▽

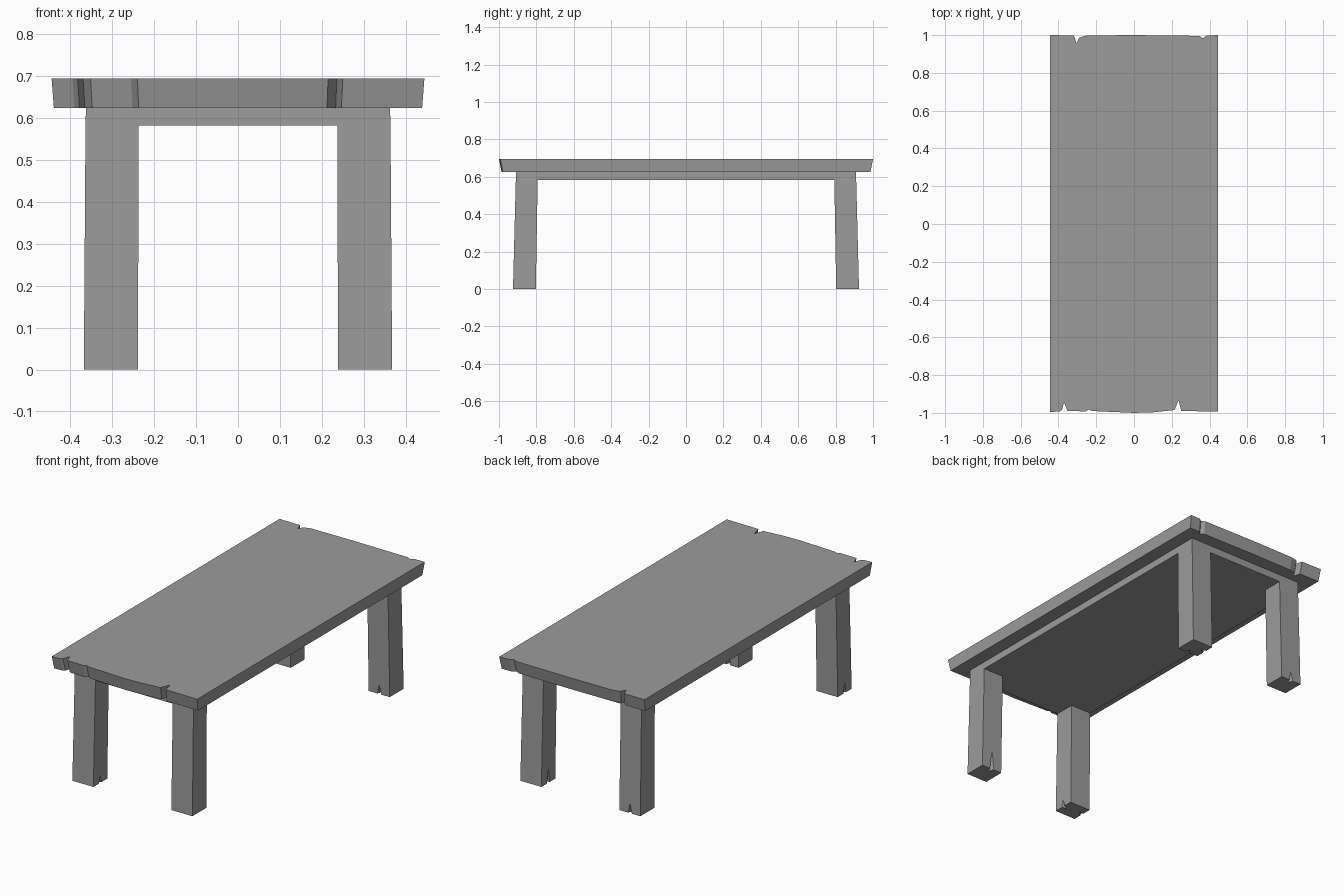
import bpy, bmesh
from mathutils import Vector

cube = bpy.data.objects.get("Cube")
if cube:
    bpy.data.objects.remove(cube, do_unlink=True)

grey = bpy.data.materials.new("worn_grey")
grey.use_nodes = True
colour = (0.33, 0.33, 0.33, 1)
grey.diffuse_color = colour
grey.node_tree.nodes["Principled BSDF"].inputs["Base Color"].default_value = colour


def finish(name, bm):
    bmesh.ops.recalc_face_normals(bm, faces=bm.faces)
    mesh = bpy.data.meshes.new(name)
    bm.to_mesh(mesh)
    bm.free()
    mesh.materials.append(grey)
    obj = bpy.data.objects.new(name, mesh)
    bpy.context.collection.objects.link(obj)
    return obj


def loft(name, low, high, z0, z1):
    """Join two matching outlines into a closed solid."""
    bm = bmesh.new()
    a = [bm.verts.new((x, y, z0)) for x, y in low]
    b = [bm.verts.new((x, y, z1)) for x, y in high]
    bm.faces.new(a)
    bm.faces.new(b)
    for i in range(len(a)):
        j = (i + 1) % len(a)
        bm.faces.new((a[i], a[j], b[j], b[i]))
    return finish(name, bm)


def rect(x0, x1, y0, y1):
    return [(x0, y0), (x1, y0), (x1, y1), (x0, y1)]


# Tabletop: chipped ends, tapering towards the underside
front = [(-.445, -.995), (-.395, -.993), (-.383, -.985), (-.37, -.945),
         (-.352, -.99), (-.255, -.992), (-.24, -.982), (-.222, -.99),
         (0, -1), (.1, -.997), (.215, -.985), (.236, -.932),
         (.25, -.99), (.445, -.993)]
back = [(.445, 1), (.385, .998), (.365, .983), (.345, .996), (0, 1),
        (-.25, .998), (-.29, .987), (-.305, .957), (-.318, .998), (-.445, 1)]
outline = front + back
loft("tabletop", [(x * .988, y * .986) for x, y in outline], outline, .625, .695)

# Solid apron slab flush with the outside of the legs
loft("apron", rect(-.364, .364, -.91, .91), rect(-.363, .363, -.909, .909), .583, .625)


def crack_cutter(name, base, out, height):
    """Pointed wedge that splits the foot of a leg face."""
    side = Vector((-out.y, out.x, 0))
    bm = bmesh.new()
    inner = bm.verts.new(base - out * .03 - Vector((0, 0, .005)))
    lips = [bm.verts.new(base + out * .02 + side * s * .022 - Vector((0, 0, .005)))
            for s in (-1, 1)]
    tip = bm.verts.new(base + out * .015 + Vector((0, 0, height * 1.25)))
    for tri in ((inner, *lips), (inner, lips[0], tip), (inner, lips[1], tip), (*lips, tip)):
        bm.faces.new(tri)
    obj = finish(name, bm)
    obj.hide_render = True
    return obj


# Legs: slightly splayed posts; each crack is (outward direction, height)
cracks = {
    ("front", "right"): [((1, 0), .05), ((-1, 0), .07)],
    ("front", "left"): [((0, 1), .13)],
    ("back", "right"): [((0, 1), .07)],
    ("back", "left"): [((0, -1), .06), ((-1, 0), .10)],
}
for (end, hand), splits in cracks.items():
    sx = 1 if hand == "left" else -1
    sy = 1 if end == "back" else -1
    name = f"{end}_{hand}_leg"
    foot = [(sx * x, sy * y) for x, y in rect(.239, .368, .803, .925)]
    head = [(sx * x, sy * y) for x, y in rect(.237, .364, .793, .91)]
    leg = loft(name, foot, head, 0, .583)
    centre = Vector((sx * .3035, sy * .864, 0))
    for i, (direction, height) in enumerate(splits):
        out = Vector((*direction, 0))
        half = .0645 if direction[0] else .061
        cutter = crack_cutter(f"{name}_crack_{i + 1}", centre + out * half, out, height)
        mod = leg.modifiers.new("crack", "BOOLEAN")
        mod.operation = "DIFFERENCE"
        mod.solver = "EXACT"
        mod.object = cutter
        # Bake the cut, then drop the helper
        bpy.context.view_layer.objects.active = leg
        bpy.ops.object.modifier_apply(modifier=mod.name)
        bpy.data.objects.remove(cutter, do_unlink=True)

△

- Problem requirements
In the entries above, restate word for word the lines between the one holding "# Tabletop: chipped" and the one holding "wedge that splits", inclusive, and nothing besides.

- Output of the exercise
# Tabletop: chipped ends, tapering towards the underside
front = [(-.445, -.995), (-.395, -.993), (-.383, -.985), (-.37, -.945),
         (-.352, -.99), (-.255, -.992), (-.24, -.982), (-.222, -.99),
         (0, -1), (.1, -.997), (.215, -.985), (.236, -.932),
         (.25, -.99), (.445, -.993)]
back = [(.445, 1), (.385, .998), (.365, .983), (.345, .996), (0, 1),
        (-.25, .998), (-.29, .987), (-.305, .957), (-.318, .998), (-.445, 1)]
outline = front + back
loft("tabletop", [(x * .988, y * .986) for x, y in outline], outline, .625, .695)

# Solid apron slab flush with the outside of the legs
loft("apron", rect(-.364, .364, -.91, .91), rect(-.363, .363, -.909, .909), .583, .625)


def crack_cutter(name, base, out, height):
    """Pointed wedge that splits the foot of a leg face."""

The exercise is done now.